I joined Toastmasters International a little over ten months ago. My reasons for joining were so that I can become a more effective and persuasive leader. It was a suggestion of my Chief Information Officer (CIO) as I was having some difficulty with corporate politics. So far I have given three speeches and the feedback has been very positive. I wanted to share my most recent speech with you all in hopes that it will inspire you as it has my fellow toastmasters.
Speech Titled: Life’s Lessons
“As you sit in this room today, take a moment and think about where you are in your life. Think about how you got here—the trials and wins, everything you’ve experienced in your life. Can you pinpoint the events and decisions that led you to this place, here and now? I recently found myself thinking about this very thing. I was never afforded a dull moment in life, which has been both a curse and a blessing but I am satisfied with where I have landed.
The Beatles once said, ‘There’s nowhere you can be that isn’t where you’re meant to be.’ They said that all you need is love but that one line says so much more. I believe that everything happens for a reason. Most of the time we are not given the benefit of knowing the reason, but you are where you are because it is where you are meant to be. I want to tell you about the good, the bad, and the ugly on my path that has led me to stand in front of you today.
I’d like to start with the ugly. I had my whole life mapped out in High school. I was going to go to college, find a job, get married, buy a house, have kids and live happily ever after, in that order. That, in my teenage mind, was an achievable dream. But as most of you know, I ran into some difficulties when I decided to go into the military and subsequently I injured my back, changing the course of my life, and tearing a sizeable hole in my life map.
The bad happened when I was pregnant with my son and was laid off at MetLife. I still held onto the old American dream belief that if I performed well, I could advance and remain with the company. I was crushed because I had achieved my dream of going to college, obtaining a job, getting married, buying a house and having kids but in losing my job I felt that I was not getting my happily ever after.
But the bad led me to my good on this path. MetLife had asked me to move to North Carolina and stay on with them, but I decided to stay in Connecticut and find a new position with a new company. I was terrified. Worry filled my thoughts as I prepared myself to get back into the pool, being unemployed after working nine years into my career. I realized that I was not living my full potential in my position at MetLife, something I would have never thought about if I hadn’t been laid off. I had so much more to give but there were no avenues to allow me to make improvements, plus I was comfortable. Thankfully, I had business analysis skills that Travelers thought was useful. My happily ever after was back on.
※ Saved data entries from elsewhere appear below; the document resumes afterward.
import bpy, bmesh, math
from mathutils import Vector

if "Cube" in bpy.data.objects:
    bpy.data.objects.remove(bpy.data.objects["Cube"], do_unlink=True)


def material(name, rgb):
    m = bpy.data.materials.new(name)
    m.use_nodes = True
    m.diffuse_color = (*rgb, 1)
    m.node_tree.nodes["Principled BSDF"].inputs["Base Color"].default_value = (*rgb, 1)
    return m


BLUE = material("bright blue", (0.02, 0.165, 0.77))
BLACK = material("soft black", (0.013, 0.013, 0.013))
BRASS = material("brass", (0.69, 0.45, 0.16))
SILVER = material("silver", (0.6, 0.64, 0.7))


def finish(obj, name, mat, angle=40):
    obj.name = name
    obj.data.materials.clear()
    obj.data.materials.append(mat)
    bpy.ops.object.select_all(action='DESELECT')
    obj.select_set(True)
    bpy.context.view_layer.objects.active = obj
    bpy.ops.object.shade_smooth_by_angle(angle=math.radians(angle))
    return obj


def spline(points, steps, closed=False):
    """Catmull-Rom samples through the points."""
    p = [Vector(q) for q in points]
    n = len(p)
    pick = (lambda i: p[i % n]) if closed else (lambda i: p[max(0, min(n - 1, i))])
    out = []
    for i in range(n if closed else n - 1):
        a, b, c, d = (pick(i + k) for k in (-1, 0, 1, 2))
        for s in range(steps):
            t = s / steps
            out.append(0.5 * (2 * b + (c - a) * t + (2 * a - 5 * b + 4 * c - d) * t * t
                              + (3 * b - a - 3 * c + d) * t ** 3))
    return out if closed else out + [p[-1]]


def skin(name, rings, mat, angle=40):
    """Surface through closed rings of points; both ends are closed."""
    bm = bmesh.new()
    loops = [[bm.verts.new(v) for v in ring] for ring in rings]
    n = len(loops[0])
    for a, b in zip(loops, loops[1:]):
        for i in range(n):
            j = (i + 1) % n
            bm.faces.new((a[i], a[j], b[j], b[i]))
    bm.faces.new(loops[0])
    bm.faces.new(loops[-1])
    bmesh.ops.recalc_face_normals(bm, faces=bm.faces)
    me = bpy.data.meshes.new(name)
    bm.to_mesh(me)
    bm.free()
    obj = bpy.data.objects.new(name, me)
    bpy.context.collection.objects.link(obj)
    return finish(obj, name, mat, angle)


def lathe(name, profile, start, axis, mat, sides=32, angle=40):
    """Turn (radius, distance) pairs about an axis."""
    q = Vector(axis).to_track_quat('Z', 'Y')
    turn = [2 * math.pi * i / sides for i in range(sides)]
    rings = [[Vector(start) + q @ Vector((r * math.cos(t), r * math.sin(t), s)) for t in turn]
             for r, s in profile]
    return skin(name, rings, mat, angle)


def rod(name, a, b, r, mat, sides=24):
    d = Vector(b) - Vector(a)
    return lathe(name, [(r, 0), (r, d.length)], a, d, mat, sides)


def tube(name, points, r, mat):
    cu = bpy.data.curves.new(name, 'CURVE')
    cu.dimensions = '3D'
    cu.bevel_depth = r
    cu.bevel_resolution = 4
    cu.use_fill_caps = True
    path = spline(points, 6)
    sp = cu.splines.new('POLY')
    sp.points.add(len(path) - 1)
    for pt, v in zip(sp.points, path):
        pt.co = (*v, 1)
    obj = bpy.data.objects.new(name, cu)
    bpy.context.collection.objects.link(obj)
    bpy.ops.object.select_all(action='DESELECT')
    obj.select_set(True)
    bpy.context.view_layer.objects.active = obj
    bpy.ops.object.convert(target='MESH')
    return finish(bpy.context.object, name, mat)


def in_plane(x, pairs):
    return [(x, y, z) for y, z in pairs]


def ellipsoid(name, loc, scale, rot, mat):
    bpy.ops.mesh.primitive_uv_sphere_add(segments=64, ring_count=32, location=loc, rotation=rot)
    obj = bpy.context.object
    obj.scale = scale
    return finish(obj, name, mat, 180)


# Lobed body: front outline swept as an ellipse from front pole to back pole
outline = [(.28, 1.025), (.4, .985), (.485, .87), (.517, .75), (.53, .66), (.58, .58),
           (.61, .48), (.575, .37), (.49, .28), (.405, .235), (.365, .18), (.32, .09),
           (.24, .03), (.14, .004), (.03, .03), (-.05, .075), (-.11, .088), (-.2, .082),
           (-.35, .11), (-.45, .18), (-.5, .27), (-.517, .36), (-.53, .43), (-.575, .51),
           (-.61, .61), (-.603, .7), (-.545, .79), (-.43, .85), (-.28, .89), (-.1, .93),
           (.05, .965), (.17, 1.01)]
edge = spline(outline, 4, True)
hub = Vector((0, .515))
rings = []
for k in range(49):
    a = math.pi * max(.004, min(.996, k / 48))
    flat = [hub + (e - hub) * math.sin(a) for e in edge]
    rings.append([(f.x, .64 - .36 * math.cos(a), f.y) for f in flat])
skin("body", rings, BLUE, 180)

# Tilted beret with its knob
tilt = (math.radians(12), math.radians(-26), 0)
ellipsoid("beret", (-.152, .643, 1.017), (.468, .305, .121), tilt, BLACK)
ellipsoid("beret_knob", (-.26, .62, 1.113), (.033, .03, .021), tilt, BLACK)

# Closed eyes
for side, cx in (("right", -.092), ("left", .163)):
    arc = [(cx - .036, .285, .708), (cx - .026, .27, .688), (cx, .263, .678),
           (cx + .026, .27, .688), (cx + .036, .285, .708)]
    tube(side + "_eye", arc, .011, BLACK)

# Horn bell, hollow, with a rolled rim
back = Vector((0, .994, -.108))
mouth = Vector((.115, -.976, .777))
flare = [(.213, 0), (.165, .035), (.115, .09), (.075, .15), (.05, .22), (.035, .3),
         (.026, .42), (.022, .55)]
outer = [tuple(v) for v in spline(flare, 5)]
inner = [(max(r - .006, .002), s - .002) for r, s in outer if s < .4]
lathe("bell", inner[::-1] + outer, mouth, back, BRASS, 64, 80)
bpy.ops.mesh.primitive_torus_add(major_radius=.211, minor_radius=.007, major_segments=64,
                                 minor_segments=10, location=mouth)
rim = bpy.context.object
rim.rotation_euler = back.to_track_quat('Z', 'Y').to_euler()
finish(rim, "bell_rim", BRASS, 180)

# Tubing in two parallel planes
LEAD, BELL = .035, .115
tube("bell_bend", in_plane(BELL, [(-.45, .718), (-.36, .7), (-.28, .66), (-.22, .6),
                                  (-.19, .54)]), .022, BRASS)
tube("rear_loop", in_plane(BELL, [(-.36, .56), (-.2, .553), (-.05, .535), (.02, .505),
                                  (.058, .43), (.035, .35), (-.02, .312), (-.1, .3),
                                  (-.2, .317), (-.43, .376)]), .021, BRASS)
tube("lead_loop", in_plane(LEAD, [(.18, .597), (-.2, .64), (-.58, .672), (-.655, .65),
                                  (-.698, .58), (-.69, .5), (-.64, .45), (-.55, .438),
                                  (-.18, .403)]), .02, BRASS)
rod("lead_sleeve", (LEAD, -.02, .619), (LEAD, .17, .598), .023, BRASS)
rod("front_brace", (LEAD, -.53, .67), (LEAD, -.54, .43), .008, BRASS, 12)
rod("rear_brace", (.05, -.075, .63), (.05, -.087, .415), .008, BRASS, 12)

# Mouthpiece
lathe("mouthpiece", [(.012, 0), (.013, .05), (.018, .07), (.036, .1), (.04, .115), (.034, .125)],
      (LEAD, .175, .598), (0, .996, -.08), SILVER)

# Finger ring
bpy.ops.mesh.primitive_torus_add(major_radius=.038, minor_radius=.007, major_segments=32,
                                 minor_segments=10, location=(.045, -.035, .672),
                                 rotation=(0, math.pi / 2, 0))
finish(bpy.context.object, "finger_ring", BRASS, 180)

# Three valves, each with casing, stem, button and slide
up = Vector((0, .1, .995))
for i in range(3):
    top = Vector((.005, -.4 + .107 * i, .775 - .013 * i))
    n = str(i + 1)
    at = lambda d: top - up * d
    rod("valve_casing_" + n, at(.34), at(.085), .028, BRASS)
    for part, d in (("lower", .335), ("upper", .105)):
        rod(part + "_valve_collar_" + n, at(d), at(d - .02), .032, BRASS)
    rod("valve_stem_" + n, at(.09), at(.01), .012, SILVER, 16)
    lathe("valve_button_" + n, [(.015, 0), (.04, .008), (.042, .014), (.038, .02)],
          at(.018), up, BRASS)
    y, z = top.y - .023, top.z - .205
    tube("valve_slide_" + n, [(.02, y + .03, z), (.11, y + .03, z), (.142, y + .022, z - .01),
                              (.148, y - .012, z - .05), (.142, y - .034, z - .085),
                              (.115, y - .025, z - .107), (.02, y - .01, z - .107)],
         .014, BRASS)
I’ve been at Travelers for about five years and although I would have preferred the path leading to today to be smoother, I know I would not have been prepared to be here in front of you if not for the adversity through the years. I was off my original course, but my injury in the military led me to study computer science at SUNY Brockport, which led me to intern at AXA Financial in Syracuse, NY through Inroads. If I had stayed in Buffalo for college, I would not have been given the opportunity to intern in the upstate NY region, separating me from the pool of resumes where MetLife found me and hired me.
Life, is something that is thrusted upon us, giving us lessons in survival every second that we are breathing. First, we obviously learn to breath. We learn to lift our head; we learn to roll over, to crawl, to walk, to talk. I still remember my son’s frustration at his failed attempts to clap his hands as an infant. The early lessons in life feel difficult and are seemingly impossible until the magical moment when it becomes second nature. Our paths work in a similar fashion and it is our approach that determines our adaptability. In everything I faced, I chose to embrace the situation, believing that it would get better after a while. All roads lead to Rome so you can either give in to the ugly or make the bad look good. Your attitude determines the self-imposed challenges but not the destination. You are here because of all your experiences. Your successes rewarded you for your hard work and your failures prepared you for the path ahead. So, when you reflect on your life, remember: ‘There’s nowhere you can be that isn’t where you’re meant to be.’ And embrace it.”